[What is needed] Each line below needs to be printed again exactly.

[Data to use]
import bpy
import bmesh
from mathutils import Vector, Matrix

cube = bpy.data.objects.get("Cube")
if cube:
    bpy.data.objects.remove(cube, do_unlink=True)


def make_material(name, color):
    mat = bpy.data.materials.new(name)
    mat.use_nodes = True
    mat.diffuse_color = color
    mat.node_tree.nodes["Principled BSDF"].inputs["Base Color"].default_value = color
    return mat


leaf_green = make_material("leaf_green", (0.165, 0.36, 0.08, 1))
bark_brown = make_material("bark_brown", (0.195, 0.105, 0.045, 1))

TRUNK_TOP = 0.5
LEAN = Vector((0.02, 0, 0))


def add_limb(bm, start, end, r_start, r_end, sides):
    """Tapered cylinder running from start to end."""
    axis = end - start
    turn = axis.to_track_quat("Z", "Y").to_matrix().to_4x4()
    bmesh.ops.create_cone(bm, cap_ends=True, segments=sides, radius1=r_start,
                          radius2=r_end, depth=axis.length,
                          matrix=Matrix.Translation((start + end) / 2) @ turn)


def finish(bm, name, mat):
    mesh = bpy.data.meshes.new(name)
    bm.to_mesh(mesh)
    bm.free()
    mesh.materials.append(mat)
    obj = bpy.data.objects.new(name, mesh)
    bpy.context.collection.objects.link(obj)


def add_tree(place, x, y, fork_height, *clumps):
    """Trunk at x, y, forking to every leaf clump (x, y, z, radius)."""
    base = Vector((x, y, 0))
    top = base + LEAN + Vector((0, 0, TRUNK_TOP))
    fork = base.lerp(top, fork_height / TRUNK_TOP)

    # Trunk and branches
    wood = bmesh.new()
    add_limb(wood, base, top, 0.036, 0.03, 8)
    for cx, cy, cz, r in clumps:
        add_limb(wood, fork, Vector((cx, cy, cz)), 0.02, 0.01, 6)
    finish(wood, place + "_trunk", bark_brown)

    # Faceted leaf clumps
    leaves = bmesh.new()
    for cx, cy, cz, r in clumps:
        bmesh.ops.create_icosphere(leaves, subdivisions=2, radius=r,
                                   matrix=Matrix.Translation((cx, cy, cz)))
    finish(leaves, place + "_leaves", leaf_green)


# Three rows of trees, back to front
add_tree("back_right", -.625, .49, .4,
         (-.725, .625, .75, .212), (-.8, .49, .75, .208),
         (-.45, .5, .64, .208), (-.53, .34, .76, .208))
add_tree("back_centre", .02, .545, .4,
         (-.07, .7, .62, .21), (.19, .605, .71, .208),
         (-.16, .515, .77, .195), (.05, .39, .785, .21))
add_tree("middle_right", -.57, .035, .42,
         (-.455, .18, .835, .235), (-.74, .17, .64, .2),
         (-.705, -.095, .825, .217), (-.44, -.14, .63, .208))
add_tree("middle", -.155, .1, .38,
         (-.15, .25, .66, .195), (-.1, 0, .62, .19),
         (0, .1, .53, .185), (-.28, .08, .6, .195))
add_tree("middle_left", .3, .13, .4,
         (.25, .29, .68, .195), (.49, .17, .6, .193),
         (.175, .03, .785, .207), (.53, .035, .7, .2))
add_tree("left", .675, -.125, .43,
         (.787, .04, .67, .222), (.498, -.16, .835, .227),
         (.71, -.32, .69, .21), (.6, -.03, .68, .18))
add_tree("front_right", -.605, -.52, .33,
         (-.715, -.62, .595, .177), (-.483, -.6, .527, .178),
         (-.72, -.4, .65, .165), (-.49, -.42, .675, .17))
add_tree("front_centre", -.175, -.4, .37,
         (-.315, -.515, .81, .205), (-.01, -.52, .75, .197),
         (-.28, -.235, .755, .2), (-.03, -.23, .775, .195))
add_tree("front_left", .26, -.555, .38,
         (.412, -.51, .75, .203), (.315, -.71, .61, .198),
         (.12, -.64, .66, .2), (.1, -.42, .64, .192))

[Problem solution]
import bpy
import bmesh
from mathutils import Vector, Matrix

cube = bpy.data.objects.get("Cube")
if cube:
    bpy.data.objects.remove(cube, do_unlink=True)


def make_material(name, color):
    mat = bpy.data.materials.new(name)
    mat.use_nodes = True
    mat.diffuse_color = color
    mat.node_tree.nodes["Principled BSDF"].inputs["Base Color"].default_value = color
    return mat


leaf_green = make_material("leaf_green", (0.165, 0.36, 0.08, 1))
bark_brown = make_material("bark_brown", (0.195, 0.105, 0.045, 1))

TRUNK_TOP = 0.5
LEAN = Vector((0.02, 0, 0))


def add_limb(bm, start, end, r_start, r_end, sides):
    """Tapered cylinder running from start to end."""
    axis = end - start
    turn = axis.to_track_quat("Z", "Y").to_matrix().to_4x4()
    bmesh.ops.create_cone(bm, cap_ends=True, segments=sides, radius1=r_start,
                          radius2=r_end, depth=axis.length,
                          matrix=Matrix.Translation((start + end) / 2) @ turn)


def finish(bm, name, mat):
    mesh = bpy.data.meshes.new(name)
    bm.to_mesh(mesh)
    bm.free()
    mesh.materials.append(mat)
    obj = bpy.data.objects.new(name, mesh)
    bpy.context.collection.objects.link(obj)


def add_tree(place, x, y, fork_height, *clumps):
    """Trunk at x, y, forking to every leaf clump (x, y, z, radius)."""
    base = Vector((x, y, 0))
    top = base + LEAN + Vector((0, 0, TRUNK_TOP))
    fork = base.lerp(top, fork_height / TRUNK_TOP)

    # Trunk and branches
    wood = bmesh.new()
    add_limb(wood, base, top, 0.036, 0.03, 8)
    for cx, cy, cz, r in clumps:
        add_limb(wood, fork, Vector((cx, cy, cz)), 0.02, 0.01, 6)
    finish(wood, place + "_trunk", bark_brown)

    # Faceted leaf clumps
    leaves = bmesh.new()
    for cx, cy, cz, r in clumps:
        bmesh.ops.create_icosphere(leaves, subdivisions=2, radius=r,
                                   matrix=Matrix.Translation((cx, cy, cz)))
    finish(leaves, place + "_leaves", leaf_green)


# Three rows of trees, back to front
add_tree("back_right", -.625, .49, .4,
         (-.725, .625, .75, .212), (-.8, .49, .75, .208),
         (-.45, .5, .64, .208), (-.53, .34, .76, .208))
add_tree("back_centre", .02, .545, .4,
         (-.07, .7, .62, .21), (.19, .605, .71, .208),
         (-.16, .515, .77, .195), (.05, .39, .785, .21))
add_tree("middle_right", -.57, .035, .42,
         (-.455, .18, .835, .235), (-.74, .17, .64, .2),
         (-.705, -.095, .825, .217), (-.44, -.14, .63, .208))
add_tree("middle", -.155, .1, .38,
         (-.15, .25, .66, .195), (-.1, 0, .62, .19),
         (0, .1, .53, .185), (-.28, .08, .6, .195))
add_tree("middle_left", .3, .13, .4,
         (.25, .29, .68, .195), (.49, .17, .6, .193),
         (.175, .03, .785, .207), (.53, .035, .7, .2))
add_tree("left", .675, -.125, .43,
         (.787, .04, .67, .222), (.498, -.16, .835, .227),
         (.71, -.32, .69, .21), (.6, -.03, .68, .18))
add_tree("front_right", -.605, -.52, .33,
         (-.715, -.62, .595, .177), (-.483, -.6, .527, .178),
         (-.72, -.4, .65, .165), (-.49, -.42, .675, .17))
add_tree("front_centre", -.175, -.4, .37,
         (-.315, -.515, .81, .205), (-.01, -.52, .75, .197),
         (-.28, -.235, .755, .2), (-.03, -.23, .775, .195))
add_tree("front_left", .26, -.555, .38,
         (.412, -.51, .75, .203), (.315, -.71, .61, .198),
         (.12, -.64, .66, .2), (.1, -.42, .64, .192))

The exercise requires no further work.